Tory underfunding of public services has left them ill-prepared to deal with a crisis like this. The NHS has been underfunded over a decade of decline, and now has 17,000 fewer beds. 1.5 million people were not receiving the social care they need before this outbreak, with more than 120,000 staff vacancies in the social care system. And yet we heard complete silence from the government on a long-term solution to social care, despite years of the Tories promising white papers and green papers. The Chancellor said “over the next few months, we will tackle the big issues” like social care. That’s not getting it done. That’s getting it wrong.
The Tory austerity experiment is now a proven failure. This Budget is an admission of failure, even if the Tories don’t have the honesty to openly admit it. George Osborne said in a speech in 2009, citing work from the IMF, that “fiscal policy is more or less powerless to affect output” in open economies. In other words, he didn’t think government spending could increase growth. He thought the way to rebuild growth was to reduce the size of government. The OBR this week contradicted George Osborne in their analysis accompanying the Budget. They said “a large planned increase in public investment should boost potential output”. The Tories got it wrong in 2010 – fundamentally wrong. They’ve been getting it wrong for ten years.
Austerity continues in this Budget, despite all the hype. Spending levels are still below where they were in 2010-11, as the IFS has pointed out. Public services are not being restored, in the face of the urgent demands of those affected by the loss of services like youth centres, legal aid, family violence support, public libraries, Sure Start centres. Are the Tories ending austerity – and getting it done? No, they’re getting it wrong.
Infrastructure was hyped but it doesn’t fill the hole the Tories created.

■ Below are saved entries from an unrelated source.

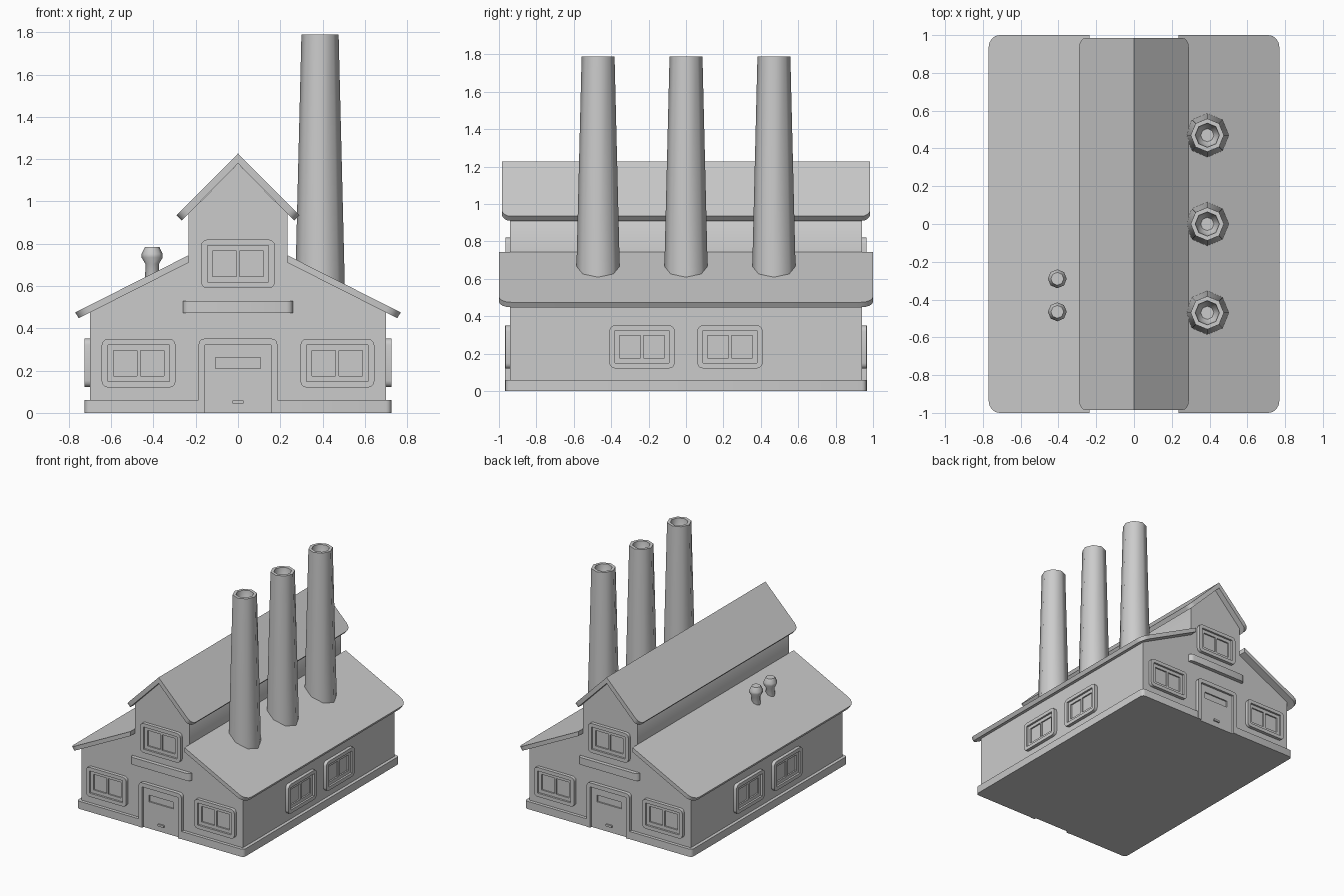
import bpy, bmesh
from math import pi, sin, cos, radians
from mathutils import Matrix, Vector

if "Cube" in bpy.data.objects:
    bpy.data.objects.remove(bpy.data.objects["Cube"])

UPRIGHT = Matrix.Rotation(pi / 2, 4, 'X')      # local xy drawn in the xz plane, local z faces -y


def finish(name, bm, matrix):
    bmesh.ops.recalc_face_normals(bm, faces=bm.faces)
    me = bpy.data.meshes.new(name)
    bm.to_mesh(me)
    bm.free()
    ob = bpy.data.objects.new(name, me)
    ob.matrix_world = matrix
    bpy.context.collection.objects.link(ob)
    return ob


def plate(name, loops, z0, z1, matrix, round_edges=(), radius=0.05):
    """Extrude an outline (extra loops are holes); optionally round cap edges i..i+1."""
    bm = bmesh.new()
    rounded, caps = [], ([], [])
    for n, loop in enumerate(loops):
        rings = [[bm.verts.new((x, y, z)) for x, y in loop] for z in (z0, z1)]
        k = len(loop)
        for cap, ring in zip(caps, rings):
            edges = [bm.edges.new((ring[i], ring[(i + 1) % k])) for i in range(k)]
            cap.extend(edges)
            rounded += [edges[i] for i in round_edges]
            if len(loops) == 1:
                bm.faces.new(ring)
        a, b = rings
        for i in range(k):
            j = (i + 1) % k
            bm.faces.new((a[i], a[j], b[j], b[i]))
    if len(loops) > 1:
        for cap in caps:
            bmesh.ops.triangle_fill(bm, edges=cap, use_beauty=True)
    if rounded:
        bmesh.ops.bevel(bm, geom=rounded, offset=radius, segments=4,
                        profile=0.5, affect='EDGES')
    return finish(name, bm, matrix)


def arc(cx, cy, r, start, steps=3):
    return [(cx + r * cos(start + pi / 2 * i / steps), cy + r * sin(start + pi / 2 * i / steps))
            for i in range(steps + 1)]


def rect(cx, cy, hx, hy, r=0.0):
    if not r:
        return [(cx - hx, cy - hy), (cx + hx, cy - hy), (cx + hx, cy + hy), (cx - hx, cy + hy)]
    x, y = hx - r, hy - r
    return (arc(cx + x, cy + y, r, 0) + arc(cx - x, cy + y, r, pi / 2)
            + arc(cx - x, cy - y, r, pi) + arc(cx + x, cy - y, r, 1.5 * pi))


def lathe(name, profile, location, sides=8):
    bm = bmesh.new()
    rings = [[bm.verts.new((r * cos(2 * pi * i / sides), r * sin(2 * pi * i / sides), z))
              for i in range(sides)] for r, z in profile]
    for a, b in zip(rings, rings[1:]):
        for i in range(sides):
            j = (i + 1) % sides
            bm.faces.new((a[i], a[j], b[j], b[i]))
    bm.faces.new(rings[0])
    bm.faces.new(rings[-1])
    return finish(name, bm, Matrix.Translation(location))


def wall_matrix(angle, dist):
    return Matrix.Rotation(radians(angle), 4, 'Z') @ Matrix.Translation((0, -dist, 0)) @ UPRIGHT


def window(name, m, cx, cz):
    plate(name + "_frame", [rect(cx, cz, 0.175, 0.115, 0.03), rect(cx, cz, 0.145, 0.087)],
          -0.01, 0.026, m)
    plate(name + "_sash", [rect(cx, cz, 0.146, 0.088),
                           rect(cx - 0.064, cz, 0.056, 0.061),
                           rect(cx + 0.064, cz, 0.056, 0.061)], -0.01, 0.011, m)


# Walls: stepped gable profile running front to back
half = [(0.70, 0.01), (0.70, 0.477), (0.235, 0.71), (0.235, 0.94)]
plate("walls", [half + [(0, 1.18)] + [(-x, z) for x, z in reversed(half)]],
      -0.94, 0.94, UPRIGHT)

# Plinth with gaps for the front and back doors
corner = [(0.157, 0.94), (0.157, 0.965)] + arc(0.70, 0.94, 0.025, 0)[::-1]
back = corner + [(x, -y) for x, y in reversed(corner)]
plate("plinth", [back + [(-x, -y) for x, y in back]], 0, 0.06, Matrix())

# Roofs with rounded eave corners
for side, s in (("right", 1), ("left", -1)):
    plate("lower_roof_" + side,
          [[(s * x, z) for x, z in ((0.235, 0.745), (0.77, 0.475), (0.753, 0.448), (0.235, 0.71))]],
          -1, 1, UPRIGHT, (1,), 0.065)
plate("upper_roof", [[(0, 1.227), (0.29, 0.935), (0.266, 0.91), (0, 1.18),
                      (-0.266, 0.91), (-0.29, 0.935)]], -0.985, 0.985, UPRIGHT, (1, 4), 0.05)

# Front and back facades
for face, angle in (("front", 0), ("back", 180)):
    m = wall_matrix(angle, 0.94)
    for pos, cx, cz in (("left", -0.47, 0.235), ("right", 0.47, 0.235), ("upper", 0, 0.705)):
        window(f"{face}_{pos}_window", m, cx, cz)
    # Door surround, door leaf with a recessed slot, and handle
    plate(face + "_door_frame",
          [[(0.155, 0), (0.187, 0)] + arc(0.157, 0.322, 0.03, 0)
           + arc(-0.157, 0.322, 0.03, pi / 2)
           + [(-0.187, 0), (-0.155, 0), (-0.155, 0.32), (0.155, 0.32)]], -0.01, 0.028, m)
    plate(face + "_door", [rect(0, 0.16, 0.156, 0.16), rect(0, 0.236, 0.106, 0.026)],
          -0.01, 0.011, m)
    plate(face + "_door_handle", [rect(0, 0.052, 0.027, 0.008, 0.004)], 0, 0.022, m)
    # Plank above the door, rounded in plan
    plank = [(-0.26, 0.01), (0.26, 0.01)] + [(x, -y) for x, y in
             arc(0.23, 0.0, 0.03, 0) + arc(-0.23, 0.0, 0.03, pi / 2)]
    plate(face + "_plank", [plank], 0.473, 0.53,
          Matrix.Rotation(radians(angle), 4, 'Z') @ Matrix.Translation((0, -0.94, 0)))

# Side windows
for face, angle in (("right", 90), ("left", -90)):
    for i, cx in enumerate((-0.235, 0.235)):
        window(f"{face}_side_window_{i + 1}", wall_matrix(angle, 0.70), cx, 0.237)

# Tall hollow chimneys
for i, y in enumerate((-0.47, 0, 0.47)):
    lathe(f"chimney_{i + 1}", [(0.116, 0.58), (0.116, 0.65), (0.088, 1.79), (0.064, 1.79),
                               (0.058, 1.72), (0.035, 1.68)], (0.388, y, 0))

# Small roof vents
for i, y in enumerate((-0.29, -0.465)):
    lathe(f"roof_vent_{i + 1}", [(0.034, 0.60), (0.032, 0.705), (0.05, 0.735), (0.05, 0.752),
                                 (0.034, 0.785)], (-0.406, y, 0))

# Smooth the rounded parts, keep hard edges sharp
bpy.ops.object.select_all(action='SELECT')
bpy.context.view_layer.objects.active = bpy.data.objects["walls"]
bpy.ops.object.shade_smooth_by_angle(angle=radians(50))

The Tories have trumpeted their infrastructure investment. But at most it appears the new infrastructure investment is about £143bn excluding depreciation – when the Tories created a £192bn infrastructure investment hole between 2010 and 2020. They are asking to be congratulated for only beginning to rebuild what they have destroyed. And they have no plan, with the National Infrastructure Strategy shelved until later in the year, and no grasp of how skills investment is needed to deliver on infrastructure promises. Again – getting it wrong, not getting it done.
The Budget is profoundly disappointing on climate change. There was no national infrastructure plan to shift the tracks on which the economy runs and move it towards a zero-carbon future. The IPPR’s Environmental Justice Commission said £33bn a year was needed in green investment just for the Tories to achieve their unacceptably unambitious target of net-zero emissions by 2050. That target wasn’t met, and instead £27bn was allocated to roads. No new support for wind and solar energy. No new measures to tackle the affordability of public transport. No action to decarbonise how we heat our houses – just a consultation on action for 2022. Getting it done? On the existential threat of climate change, this government is also getting it wrong.
All eyes are now rightly on the coronavirus crisis. That will require all of government, and all of us, to pull together. But I regret to say that in this Budget the Tories have postponed, prevaricated, and prevented government from being well-equipped to deal with the crises of our time. Getting it wrong, not getting it done.